In the mornings, I rolled down the hill from the YHA, and took walks along the Promenade. The Promenade was also the main drag, which was also the only drag. I shopped in the little shop, trying to persuade the pinch-faced woman who ran it to take a cheque, as my cash dwindled. (*) I poked around in the couple of little tourist-orientated shops, until that got dull, which was about on the first day. I sat facing the water and made pages of notes for a novel I'm probably never going to write.When I'd exhausted the entertainment possibilities of the town other than drinking, which was the main entertainment, but I was trying to wait until a decent hour I trudged back up the hill. One nice thing: a house along the way, with a huge garden, vended picked-today vegetables from a box by the side of the road. I'd drop a few coins in the box and take home half my dinner for the night. Then I'd kick around the YHA reading National Geographics, until it was safe to start drinking.
Then, in the dusk, I'd wander back down and into the one pub, where they never did seem to like me much, and sit in the corner and listen to the music and drink a couple of pints and read and make notes. Then I'd stumble back up the hill in the dark, make dinner, eat, and sleep.The closest I ever got to the coast path was when I was poking around behind the front, and saw this waymarker. I backed away slowly, and stayed out of that vicinity for the rest of my stay. When Saturday did roll around a long, lazy time later I packed up, checked out, and waddled the length of town to the one bus stop.
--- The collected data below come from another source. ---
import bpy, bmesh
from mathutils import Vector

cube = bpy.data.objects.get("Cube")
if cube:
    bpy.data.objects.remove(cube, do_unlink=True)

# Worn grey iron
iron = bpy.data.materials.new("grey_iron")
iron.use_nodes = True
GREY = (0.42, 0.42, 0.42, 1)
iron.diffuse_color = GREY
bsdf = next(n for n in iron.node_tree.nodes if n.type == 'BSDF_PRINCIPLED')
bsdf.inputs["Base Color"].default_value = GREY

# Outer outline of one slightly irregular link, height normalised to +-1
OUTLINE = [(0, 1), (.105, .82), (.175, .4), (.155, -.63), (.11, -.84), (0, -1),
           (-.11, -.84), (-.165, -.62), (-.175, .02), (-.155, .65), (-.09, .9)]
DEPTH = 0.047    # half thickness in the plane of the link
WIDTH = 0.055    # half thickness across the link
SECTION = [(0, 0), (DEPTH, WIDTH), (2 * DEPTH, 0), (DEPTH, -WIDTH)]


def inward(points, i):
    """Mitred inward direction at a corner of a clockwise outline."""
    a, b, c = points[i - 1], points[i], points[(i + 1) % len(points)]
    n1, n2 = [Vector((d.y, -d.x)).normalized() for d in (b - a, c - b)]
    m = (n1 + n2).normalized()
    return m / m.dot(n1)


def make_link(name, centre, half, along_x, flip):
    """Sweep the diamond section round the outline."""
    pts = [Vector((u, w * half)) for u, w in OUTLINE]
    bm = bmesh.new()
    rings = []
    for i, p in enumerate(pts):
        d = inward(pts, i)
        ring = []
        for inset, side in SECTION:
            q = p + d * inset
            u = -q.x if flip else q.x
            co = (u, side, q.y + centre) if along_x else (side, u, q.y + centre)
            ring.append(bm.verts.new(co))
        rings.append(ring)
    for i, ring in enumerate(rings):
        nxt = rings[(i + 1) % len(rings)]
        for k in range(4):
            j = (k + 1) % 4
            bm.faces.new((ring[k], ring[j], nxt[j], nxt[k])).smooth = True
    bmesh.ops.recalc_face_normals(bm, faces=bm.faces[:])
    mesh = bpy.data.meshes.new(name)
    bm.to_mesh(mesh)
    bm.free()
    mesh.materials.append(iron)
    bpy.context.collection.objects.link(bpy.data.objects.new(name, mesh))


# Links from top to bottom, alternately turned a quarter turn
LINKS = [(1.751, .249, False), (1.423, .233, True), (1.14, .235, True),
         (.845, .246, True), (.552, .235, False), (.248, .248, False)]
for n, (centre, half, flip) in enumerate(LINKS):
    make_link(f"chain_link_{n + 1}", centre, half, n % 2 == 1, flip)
There a cute little ¾-length bus picked me up and chug-chugged out toward Falmouth; and the train home; and the end of my path ingloriously abbreviated, but I could at least console myself that the trip did what it said on the tin: I had gone beyond Land's End.